Veterans of reading rooms know that many of the people there are seeking to document the work or military service records of themselves or their relatives. Rosarkhiv has a new website where such inquiries can be submitted electronically. Historians of limited time and unlimited funding should note the ability to submit thematic requests for information as a paid service.

Thanks to Artizov, fans of the political use of history can look forward to a document collection that Artizov has promised will be coming soon: “the collaboration of Ukrainian nationalists with the Nazis”

Artizov had quite a bit to say about declassification. He cited 10 million files declassified since 1991, but noted how slow and labor-intensive the process is. He claimed that 1.7 million files remain classified, 1.1 million of those Communist Party or USSR government files. I should note that those numbers sound low to me. They could be true, I suppose, if they exclude some very important archives that are outside the Rosarkhiv system: the military, the foreign ministry, and the security services.

New files come in to the Rosarkhiv system at the rate of 1.5 million per year.
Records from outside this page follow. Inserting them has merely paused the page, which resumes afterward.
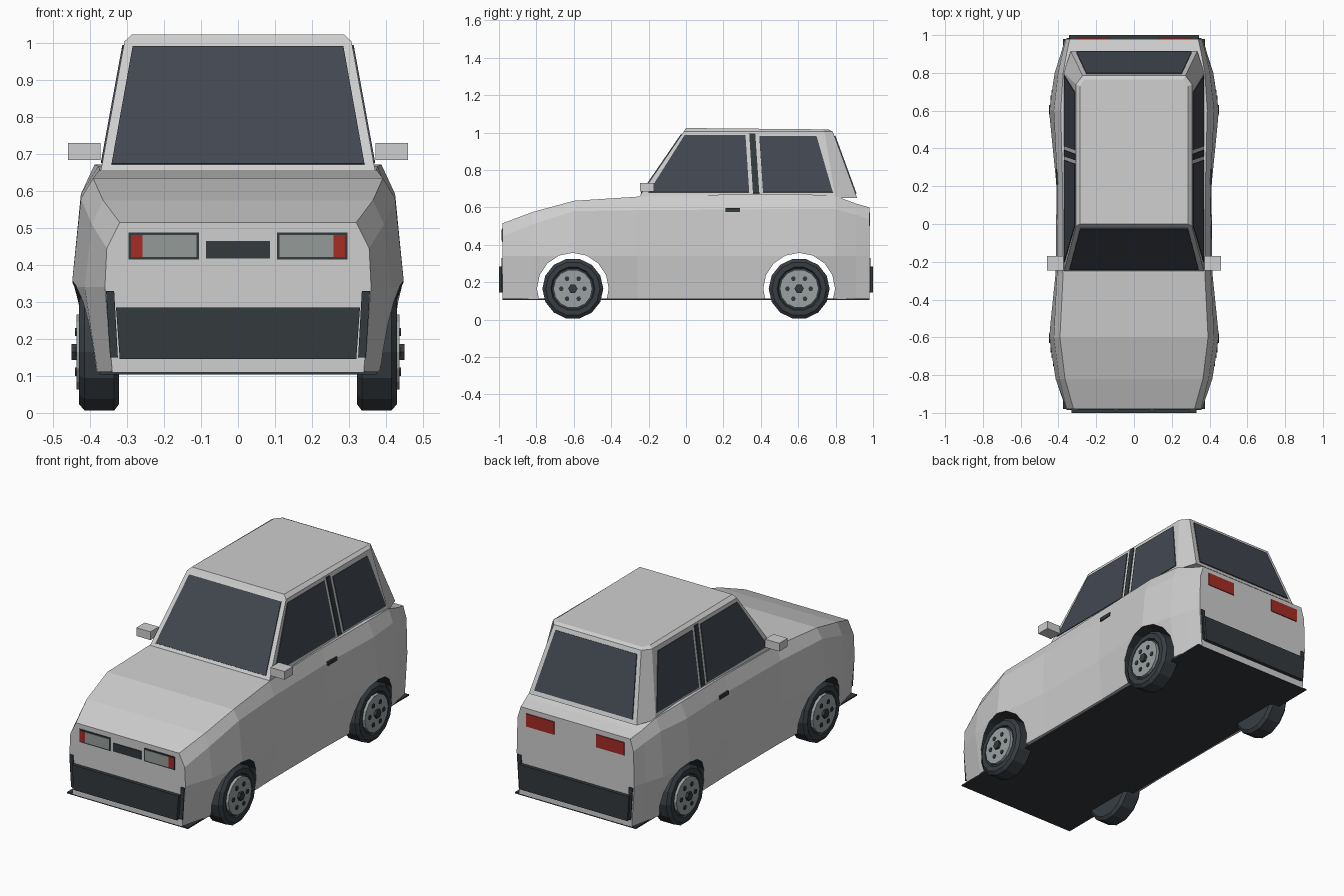
import bpy, bmesh, math
from mathutils import Vector

if "Cube" in bpy.data.objects:
    bpy.data.objects.remove(bpy.data.objects["Cube"])


def material(name, rgb):
    m = bpy.data.materials.new(name)
    m.use_nodes = True
    m.diffuse_color = (*rgb, 1)
    m.node_tree.nodes["Principled BSDF"].inputs["Base Color"].default_value = (*rgb, 1)
    return m


paint = material("light grey paint", (0.62, 0.62, 0.62))
glass = material("dark glass", (0.055, 0.064, 0.082))
trim = material("black trim", (0.033, 0.041, 0.047))
rubber = material("tyre rubber", (0.04, 0.048, 0.056))
metal = material("wheel metal", (0.33, 0.36, 0.36))
lens = material("headlight lens", (0.3, 0.33, 0.32))
red = material("red lamp", (0.38, 0.025, 0.018))


def finish(name, bm, *mats):
    bmesh.ops.recalc_face_normals(bm, faces=bm.faces)
    mesh = bpy.data.meshes.new(name)
    bm.to_mesh(mesh)
    bm.free()
    for m in mats:
        mesh.materials.append(m)
    ob = bpy.data.objects.new(name, mesh)
    bpy.context.collection.objects.link(ob)
    return ob


def box(name, mat, x, y, z):
    """Box from ranges along each axis."""
    bm = bmesh.new()
    bmesh.ops.create_cube(bm, size=1)
    for v in bm.verts:
        v.co = [(r[0] + r[1]) / 2 + c * (r[1] - r[0]) for r, c in zip((x, y, z), v.co)]
    return finish(name, bm, mat)


def plate(name, mat, points, lift):
    """Thin slab: polygon pushed outward by lift, also sunk slightly inward."""
    bm = bmesh.new()
    lift = Vector(lift)
    low = [bm.verts.new(Vector(p) - lift * 0.3) for p in points]
    top = [bm.verts.new(Vector(p) + lift) for p in points]
    bm.faces.new(low[::-1])
    bm.faces.new(top)
    for i in range(len(points)):
        j = (i + 1) % len(points)
        bm.faces.new((low[i], low[j], top[j], top[i]))
    return finish(name, bm, mat)


def loft(bm, rings):
    """Skin closed rings of equal length and cap both ends."""
    rows = [[bm.verts.new(p) for p in ring] for ring in rings]
    n = len(rows[0])
    for a, b in zip(rows, rows[1:]):
        for i in range(n):
            j = (i + 1) % n
            bm.faces.new((a[i], a[j], b[j], b[i]))
    bm.faces.new(rows[0][::-1])
    bm.faces.new(rows[-1])


def mirrored(half):
    return half + [(-x, y, z) for x, y, z in reversed(half)]


# Lower body: y, sill width, flank width, shoulder width and height, top width and height
stations = [
    (-0.98, 0.34, 0.36, 0.355, 0.445, 0.32, 0.515),
    (-0.82, 0.38, 0.415, 0.395, 0.51, 0.365, 0.575),
    (-0.60, 0.40, 0.45, 0.425, 0.58, 0.392, 0.635),
    (-0.26, 0.39, 0.415, 0.408, 0.585, 0.375, 0.657),
    (0.20, 0.39, 0.41, 0.405, 0.588, 0.378, 0.668),
    (0.60, 0.40, 0.45, 0.425, 0.592, 0.388, 0.672),
    (0.80, 0.385, 0.42, 0.402, 0.59, 0.375, 0.66),
    (0.91, 0.365, 0.385, 0.378, 0.56, 0.355, 0.62),
    (0.98, 0.35, 0.365, 0.36, 0.535, 0.34, 0.60),
]
bm = bmesh.new()
loft(bm, [mirrored([(wb, y, 0.11), (wm, y, 0.34), (ws, y, zs), (wt, y, zt)])
          for y, wb, wm, ws, zs, wt, zt in stations])
body = finish("body", bm, paint, trim)

# Wheel arches cut through the body
AXLE_Y, AXLE_Z = 0.605, 0.165
for side in (-1, 1):
    bm = bmesh.new()
    bmesh.ops.create_cone(bm, cap_ends=True, segments=16, radius1=0.192, radius2=0.192, depth=2)
    for v in bm.verts:
        v.co = (v.co.z, side * AXLE_Y + v.co.x, AXLE_Z + v.co.y)
    for f in bm.faces:
        f.material_index = 1
    cutter = finish("arch_cutter", bm, paint, trim)
    cutter.hide_render = True
    mod = body.modifiers.new("arch", "BOOLEAN")
    mod.operation = "DIFFERENCE"
    mod.solver = "EXACT"
    mod.object = cutter
    bpy.context.view_layer.objects.active = body
    bpy.ops.object.modifier_apply(modifier=mod.name)
    bpy.data.objects.remove(cutter)

box("floor", trim, (-0.375, 0.375), (-0.98, 0.98), (0.104, 0.112))

# Cabin with chamfered rear pillars and a slightly inset roof
SILL, EAVE = 0.65, 1.005
base = [(0.372, -0.255, SILL), (0.372, 0.80, SILL), (0.335, 0.915, SILL)]
eave = [(0.307, -0.012, EAVE), (0.307, 0.74, EAVE), (0.272, 0.785, EAVE)]
roof = [(0.287, 0.0, 1.024), (0.287, 0.73, 1.017), (0.262, 0.765, 1.015)]
bm = bmesh.new()
loft(bm, [mirrored(r) for r in (base, eave, roof)])
finish("cabin", bm, paint)


def slope(a, b, z):
    return a + (b - a) * (z - SILL) / (EAVE - SILL)


# Windscreen and rear window follow the slope of the cabin ends
def end_window(name, k, low, high, z0, z1, lift):
    ys = [slope(base[k][1], eave[k][1], z) for z in (z0, z1)]
    plate(name, glass, [(-low, ys[0], z0), (low, ys[0], z0),
                        (high, ys[1], z1), (-high, ys[1], z1)], lift)


end_window("windscreen", 0, 0.342, 0.285, 0.672, 0.99, (0, -0.004, 0.003))
end_window("rear_window", 2, 0.305, 0.252, 0.672, 0.982, (0, 0.005, 0.002))

# Side windows and door pillar strips as (y, z) outlines projected on the cabin side
side_panes = {
    "front_side_window": [(-0.2, 0.68), (0.338, 0.68), (0.318, 0.985), (-0.008, 0.985)],
    "pillar_strip": [(0.358, 0.675), (0.392, 0.675), (0.37, 0.995), (0.338, 0.995)],
    "rear_side_window": [(0.412, 0.68), (0.785, 0.68), (0.698, 0.98), (0.392, 0.98)],
}
for s, label in ((1, "left"), (-1, "right")):
    for name, outline in side_panes.items():
        plate(f"{label}_{name}", glass if "window" in name else trim,
              [(s * slope(base[0][0], eave[0][0], z), y, z) for y, z in outline],
              (s * 0.004, 0, 0.001))

    # Mirrors and door handles
    ends = lambda a, b: sorted((s * a, s * b))
    box(label + "_mirror", paint, ends(0.372, 0.46), (-0.245, -0.17), (0.684, 0.73))
    box(label + "_door_handle", trim, ends(0.38, 0.414), (0.21, 0.29), (0.576, 0.596))

    # Headlights with a lens and an outer indicator
    box(label + "_headlight_frame", trim, ends(0.105, 0.296), (-0.984, -0.978), (0.415, 0.488))
    box(label + "_headlight_lens", lens, ends(0.112, 0.258), (-0.986, -0.979), (0.422, 0.481))
    box(label + "_indicator", red, ends(0.258, 0.289), (-0.986, -0.979), (0.422, 0.481))
    box(label + "_tail_light", red, ends(0.13, 0.305), (0.978, 0.985), (0.5, 0.572))

    # Bumper ends rising at the corners
    for f, part in ((-1, "front"), (1, "rear")):
        plate(f"{label}_{part}_bumper_end", trim,
              [(s * 0.325, f * 0.981, 0.15), (s * 0.346, f * 0.981, 0.15),
               (s * 0.357, f * 0.981, 0.33), (s * 0.335, f * 0.981, 0.33)], (0, f * 0.005, 0))

box("grille", trim, (-0.086, 0.086), (-0.984, -0.978), (0.418, 0.465))

# Bumpers
for f, part, w in ((-1, "front", 0.33), (1, "rear", 0.345)):
    plate(part + "_bumper", trim,
          [(-w + 0.01, f * 0.98, 0.146), (w - 0.01, f * 0.98, 0.146),
           (w, f * 0.98, 0.285), (-w, f * 0.98, 0.285)], (0, f * 0.02, 0))


def disc_ring(x, r, n, y=0.0, z=0.0):
    return [(x, y + r * math.cos(math.tau * i / n), z + r * math.sin(math.tau * i / n))
            for i in range(n)]


# Wheels: tyre, metal disc, centre cap and six bolts
def wheel(name, s, f):
    def turned(part, mat, profile, n, y=0.0, z=0.0):
        bm = bmesh.new()
        loft(bm, [disc_ring(s * x, r, n, f * AXLE_Y + y, AXLE_Z + z) for x, r in profile])
        finish(f"{name}_{part}", bm, mat)

    turned("tyre", rubber, [(0.322, 0.145), (0.335, 0.163), (0.415, 0.163),
                            (0.43, 0.145), (0.43, 0.118), (0.42, 0.112)], 14)
    turned("disc", metal, [(0.4, 0.104), (0.437, 0.104)], 14)
    turned("cap", trim, [(0.43, 0.025), (0.45, 0.025)], 6)
    for i in range(6):
        a = math.tau * i / 6
        turned(f"bolt_{i + 1}", trim, [(0.43, 0.013), (0.441, 0.013)], 6,
               0.062 * math.cos(a), 0.062 * math.sin(a))


for s, label in ((1, "left"), (-1, "right")):
    for f, part in ((-1, "front"), (1, "rear")):
        wheel(f"{part}_{label}_wheel", s, f)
Most notably, Artizov says the Stalin, Khrushchev, and Brezhnev fonds have all been transferred from the Kremlin’s Presidential Archive to Rosarkhiv. The bulk of the remaining Politburo archive will make the same transfer in 2010-12. Transfer doesn’t mean declassification, of course, but certainly the move from presidential to archivist hands is a good thing for researchers.

Artizov also gave some updated information on the major World War II archive that he discussed back in March. I was skeptical of this on practical and scholarly grounds, and remain so. Artizov is remarkably specific, though, which suggests that efforts proceed apace to make this archive happen. The plan for the new archive is to build it on the grounds of the existing Ministry of Defense Archive in Podol’sk. While this will certainly make the physical transfer of MoD records much simpler, it makes life much tougher for foreign researchers, who will be faced with the unenviable choices of either taking a daily elektrichka trek out from Moscow, or living all the way out in Podol’sk.